Uncontrolled clinical longitudinal studies provide invalid evidence concerning high-viscosity glass-ionomers
Johannesburg, Gauteng (PRWEB) March 19, 2014
Popular dental opinion often assumes that high-viscosity glass-ionomers are inferior in their failure rate to silver amalgam as current gold standard when placing direct load bearing single- or multiple surface cavity restorations in posterior teeth.
When clinical evidence based on uncontrolled longitudinal studies is closely examined, the notion that glass-ionomers are inferior to silver amalgam for load bearing posterior tooth restorations holds little scientific weight.
For many decades restorative dentistry has been informed by volumes of clinical longitudinal studies that do not include control treatments but only investigate the success or failures of novel tooth restorations over periods of time. Against this background, expert reviews have traditionally offered advice to the dental profession on basis of survival (success)- or failure rate comparisons established from separate longitudinal studies.
In order to investigate the clinical merits of glass-ionomers, the SYSTEM Initiative of the Faculty of Health Sciences, University of the Witwatersrand, Johannesburg, has established the accuracy of comparison results from longitudinal studies with that from randomised control trials (RCT).
RCTs are considered the gold standard in investigating the merits of clinical interventions.
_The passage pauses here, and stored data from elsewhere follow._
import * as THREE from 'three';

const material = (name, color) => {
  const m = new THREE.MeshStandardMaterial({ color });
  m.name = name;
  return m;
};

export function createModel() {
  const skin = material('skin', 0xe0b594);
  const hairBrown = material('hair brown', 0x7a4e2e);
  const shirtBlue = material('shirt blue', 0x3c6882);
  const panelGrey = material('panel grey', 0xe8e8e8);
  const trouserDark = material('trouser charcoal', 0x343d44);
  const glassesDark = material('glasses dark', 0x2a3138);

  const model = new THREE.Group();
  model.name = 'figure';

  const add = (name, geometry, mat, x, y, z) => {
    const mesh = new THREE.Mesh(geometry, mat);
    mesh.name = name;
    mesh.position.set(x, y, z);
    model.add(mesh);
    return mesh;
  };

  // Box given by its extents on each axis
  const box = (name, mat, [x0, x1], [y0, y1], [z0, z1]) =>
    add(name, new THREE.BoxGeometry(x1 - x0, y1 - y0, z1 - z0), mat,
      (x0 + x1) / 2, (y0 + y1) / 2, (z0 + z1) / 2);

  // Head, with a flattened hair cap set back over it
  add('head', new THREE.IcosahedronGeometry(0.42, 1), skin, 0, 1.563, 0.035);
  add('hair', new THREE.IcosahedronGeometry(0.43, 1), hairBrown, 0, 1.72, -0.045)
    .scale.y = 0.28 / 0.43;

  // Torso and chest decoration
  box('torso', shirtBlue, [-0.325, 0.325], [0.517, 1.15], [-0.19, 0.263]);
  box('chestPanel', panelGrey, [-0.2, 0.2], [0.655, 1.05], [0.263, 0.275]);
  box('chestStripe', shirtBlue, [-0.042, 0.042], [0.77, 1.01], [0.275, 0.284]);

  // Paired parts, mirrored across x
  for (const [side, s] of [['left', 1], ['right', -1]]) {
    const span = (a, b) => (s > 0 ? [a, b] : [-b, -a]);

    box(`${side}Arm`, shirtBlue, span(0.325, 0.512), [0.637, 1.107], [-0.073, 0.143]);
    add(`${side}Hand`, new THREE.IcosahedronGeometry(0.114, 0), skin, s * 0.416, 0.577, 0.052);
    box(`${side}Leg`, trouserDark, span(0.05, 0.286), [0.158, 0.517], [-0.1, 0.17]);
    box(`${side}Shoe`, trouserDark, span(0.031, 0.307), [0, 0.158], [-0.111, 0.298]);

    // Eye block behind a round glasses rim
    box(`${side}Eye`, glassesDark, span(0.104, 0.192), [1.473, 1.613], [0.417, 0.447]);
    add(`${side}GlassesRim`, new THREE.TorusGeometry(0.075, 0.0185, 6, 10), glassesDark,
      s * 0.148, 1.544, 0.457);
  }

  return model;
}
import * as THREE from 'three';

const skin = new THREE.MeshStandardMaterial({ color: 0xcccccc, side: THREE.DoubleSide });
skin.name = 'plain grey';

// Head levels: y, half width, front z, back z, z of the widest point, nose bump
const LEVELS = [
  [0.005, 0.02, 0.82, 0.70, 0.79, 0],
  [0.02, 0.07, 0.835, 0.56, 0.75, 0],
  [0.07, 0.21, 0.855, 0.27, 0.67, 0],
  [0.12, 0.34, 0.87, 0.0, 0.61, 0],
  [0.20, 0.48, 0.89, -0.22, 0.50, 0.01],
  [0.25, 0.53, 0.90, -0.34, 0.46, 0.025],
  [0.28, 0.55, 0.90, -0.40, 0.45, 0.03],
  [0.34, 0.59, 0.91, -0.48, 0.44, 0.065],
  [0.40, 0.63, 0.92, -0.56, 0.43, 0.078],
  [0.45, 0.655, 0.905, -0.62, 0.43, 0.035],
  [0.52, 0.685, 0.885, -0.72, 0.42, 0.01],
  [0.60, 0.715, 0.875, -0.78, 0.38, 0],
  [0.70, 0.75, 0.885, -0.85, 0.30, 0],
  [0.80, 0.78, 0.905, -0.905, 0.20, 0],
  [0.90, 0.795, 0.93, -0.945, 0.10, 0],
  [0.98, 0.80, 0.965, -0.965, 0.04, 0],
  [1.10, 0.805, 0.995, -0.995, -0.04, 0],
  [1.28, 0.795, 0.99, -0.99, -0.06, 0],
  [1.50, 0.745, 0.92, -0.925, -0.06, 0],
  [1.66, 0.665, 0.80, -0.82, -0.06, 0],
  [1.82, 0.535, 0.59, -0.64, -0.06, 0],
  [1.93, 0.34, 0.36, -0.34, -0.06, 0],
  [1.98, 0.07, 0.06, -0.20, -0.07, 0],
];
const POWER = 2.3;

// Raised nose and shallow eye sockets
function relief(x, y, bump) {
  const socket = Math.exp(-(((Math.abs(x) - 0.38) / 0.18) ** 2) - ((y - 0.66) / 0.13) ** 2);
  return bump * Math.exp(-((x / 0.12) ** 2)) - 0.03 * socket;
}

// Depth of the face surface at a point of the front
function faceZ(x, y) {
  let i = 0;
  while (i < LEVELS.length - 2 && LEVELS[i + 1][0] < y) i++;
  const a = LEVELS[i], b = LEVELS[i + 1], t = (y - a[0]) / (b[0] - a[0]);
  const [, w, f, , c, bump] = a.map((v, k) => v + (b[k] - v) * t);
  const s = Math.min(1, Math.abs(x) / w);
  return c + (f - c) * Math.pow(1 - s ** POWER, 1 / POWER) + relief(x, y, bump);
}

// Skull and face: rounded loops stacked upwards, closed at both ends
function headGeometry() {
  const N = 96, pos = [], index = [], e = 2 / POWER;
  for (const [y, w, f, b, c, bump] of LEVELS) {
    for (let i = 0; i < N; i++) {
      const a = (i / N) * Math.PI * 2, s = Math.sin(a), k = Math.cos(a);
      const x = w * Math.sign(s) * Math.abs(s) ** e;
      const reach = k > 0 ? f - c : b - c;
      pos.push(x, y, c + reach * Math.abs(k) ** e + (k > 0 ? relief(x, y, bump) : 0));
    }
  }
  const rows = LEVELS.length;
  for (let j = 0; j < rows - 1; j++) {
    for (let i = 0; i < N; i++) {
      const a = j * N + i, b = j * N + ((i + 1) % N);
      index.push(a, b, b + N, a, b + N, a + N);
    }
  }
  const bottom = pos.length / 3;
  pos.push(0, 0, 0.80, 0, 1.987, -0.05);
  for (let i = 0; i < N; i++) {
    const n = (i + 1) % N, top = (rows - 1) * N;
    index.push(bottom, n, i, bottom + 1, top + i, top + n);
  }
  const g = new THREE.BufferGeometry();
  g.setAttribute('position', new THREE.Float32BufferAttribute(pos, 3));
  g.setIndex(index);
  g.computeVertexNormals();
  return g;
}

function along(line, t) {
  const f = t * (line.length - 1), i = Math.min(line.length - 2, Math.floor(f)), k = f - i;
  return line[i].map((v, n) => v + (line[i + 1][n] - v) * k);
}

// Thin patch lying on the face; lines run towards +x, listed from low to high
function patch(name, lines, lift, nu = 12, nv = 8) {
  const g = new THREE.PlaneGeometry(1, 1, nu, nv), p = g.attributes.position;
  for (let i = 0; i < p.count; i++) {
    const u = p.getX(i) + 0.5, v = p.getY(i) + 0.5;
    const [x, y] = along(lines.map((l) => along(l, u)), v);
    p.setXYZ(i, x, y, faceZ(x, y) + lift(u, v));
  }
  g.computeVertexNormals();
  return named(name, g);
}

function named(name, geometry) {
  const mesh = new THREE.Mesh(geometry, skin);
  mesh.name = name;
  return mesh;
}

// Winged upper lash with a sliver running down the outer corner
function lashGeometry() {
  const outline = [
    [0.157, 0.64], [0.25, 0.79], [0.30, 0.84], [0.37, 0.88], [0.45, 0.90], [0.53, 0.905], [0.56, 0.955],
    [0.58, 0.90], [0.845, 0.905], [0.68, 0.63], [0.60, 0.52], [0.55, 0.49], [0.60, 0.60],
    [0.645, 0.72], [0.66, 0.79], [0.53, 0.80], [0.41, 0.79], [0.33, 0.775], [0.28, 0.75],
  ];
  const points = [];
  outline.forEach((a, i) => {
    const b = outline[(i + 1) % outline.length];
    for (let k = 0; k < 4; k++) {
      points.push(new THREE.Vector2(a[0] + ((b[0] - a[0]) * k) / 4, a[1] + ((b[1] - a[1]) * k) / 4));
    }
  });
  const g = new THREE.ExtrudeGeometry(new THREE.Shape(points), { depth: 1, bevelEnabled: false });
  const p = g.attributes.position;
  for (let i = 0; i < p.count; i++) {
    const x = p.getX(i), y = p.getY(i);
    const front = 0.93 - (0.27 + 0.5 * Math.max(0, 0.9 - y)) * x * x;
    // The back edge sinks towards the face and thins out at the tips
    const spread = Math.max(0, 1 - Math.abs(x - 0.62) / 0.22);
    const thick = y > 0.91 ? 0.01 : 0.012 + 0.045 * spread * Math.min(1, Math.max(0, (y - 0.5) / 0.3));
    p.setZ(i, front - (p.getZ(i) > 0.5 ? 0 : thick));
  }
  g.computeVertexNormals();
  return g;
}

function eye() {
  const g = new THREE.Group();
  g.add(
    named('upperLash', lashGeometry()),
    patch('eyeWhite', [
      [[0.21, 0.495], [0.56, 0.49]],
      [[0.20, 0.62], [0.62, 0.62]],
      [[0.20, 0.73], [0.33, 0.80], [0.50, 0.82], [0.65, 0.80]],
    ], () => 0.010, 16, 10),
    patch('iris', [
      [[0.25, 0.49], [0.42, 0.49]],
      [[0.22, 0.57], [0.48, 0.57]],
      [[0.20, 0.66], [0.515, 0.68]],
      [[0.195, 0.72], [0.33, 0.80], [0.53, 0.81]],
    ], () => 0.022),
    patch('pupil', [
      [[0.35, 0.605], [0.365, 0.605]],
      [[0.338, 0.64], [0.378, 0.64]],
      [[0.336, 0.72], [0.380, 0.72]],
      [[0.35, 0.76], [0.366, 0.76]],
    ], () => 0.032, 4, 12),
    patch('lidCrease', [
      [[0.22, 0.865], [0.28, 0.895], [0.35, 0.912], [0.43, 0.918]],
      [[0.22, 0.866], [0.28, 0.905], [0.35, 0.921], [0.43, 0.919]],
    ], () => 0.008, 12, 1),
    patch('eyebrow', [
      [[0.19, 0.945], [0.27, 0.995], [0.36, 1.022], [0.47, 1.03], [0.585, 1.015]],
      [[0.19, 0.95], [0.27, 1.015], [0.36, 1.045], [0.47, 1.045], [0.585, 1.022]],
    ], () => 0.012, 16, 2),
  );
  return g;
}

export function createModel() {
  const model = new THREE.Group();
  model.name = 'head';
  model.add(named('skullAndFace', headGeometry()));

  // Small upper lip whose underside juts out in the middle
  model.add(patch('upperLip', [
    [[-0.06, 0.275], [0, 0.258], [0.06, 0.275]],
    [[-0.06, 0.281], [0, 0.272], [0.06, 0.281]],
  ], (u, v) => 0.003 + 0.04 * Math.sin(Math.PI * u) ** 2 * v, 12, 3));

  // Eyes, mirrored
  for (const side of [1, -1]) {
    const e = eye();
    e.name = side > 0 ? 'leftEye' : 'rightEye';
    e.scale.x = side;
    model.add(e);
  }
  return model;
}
SYSTEM’s investigation shows that there is disagreement between the results from RCTs and that from uncontrolled clinical longitudinal studies. While comparisons within an RCT would indicate that the number of treatment failures between two approaches do not significantly differ, the comparison of longitudinal study results show a 64% higher failure rate of one type of treatment above the other. Accordingly, expert reviews would mistakenly recommend the merit of placing one type of treatment in favour of the other.
The outcome of a systematic review of RCTs by the SYSTEM Initiative found no evidence that new generation, load-bearing high-viscosity glass-ionomers can be proven as clinically inferior to amalgam, since no overall statistically significant difference was found between the both after follow-up periods ranging from one to six years.
In contrast to RCTs, longitudinal studies are vulnerable to many sources of error, owing to the lack of a randomly selected comparison group. These may include misleading factors that may increase with the length of the study period. Longitudinal studies of tooth restorations incorrectly suggest that their results are only due to the chosen restorative material type and not to any other influencing factors. Studies with longer follow-up periods may be even more misleading than those with shorter follow-up periods.
Ease and relative low costs make clinical longitudinal studies ideal for the collection of first information concerning new fields of investigation and thus are most suitable in the preparation of complex and costly RCTs. Despite this, they are not suitable for guiding clinical practice and may become cause for the possibly fallacious condemnation of one type of intervention above others.
SYSTEM’s findings suggest that clincial longitudinal studies are unsuitable to guide clincial practice and that clincial decisions concerning the placement of high-viscosity glass-ionomer tooth restorations should be based on the results of well conducted randomised control trials instead.
The published reports of SYSTEM’s findings are available online:
[Mickenautsch S, Yengopal V. Failure rate of high-viscosity GIC based ART compared to that of conventional amalgam restorations - evidence from a systematic review update. S Afr Dent J 2012; 67: 329-31.
Mickenautsch S, Yengopal V. Direct contra naïve-indirect comparison of clinical failure rates between high-viscosity GIC and conventional amalgam restorations. An empirical study. PLOS One 2013; 8: e78397.
Mickenautsch S, SYSTEM Research note on: How should competing clinical interventions be compared in dentistry? – A simulation-based investigation. J Minim Interv Dent 2013; 6: 73-80.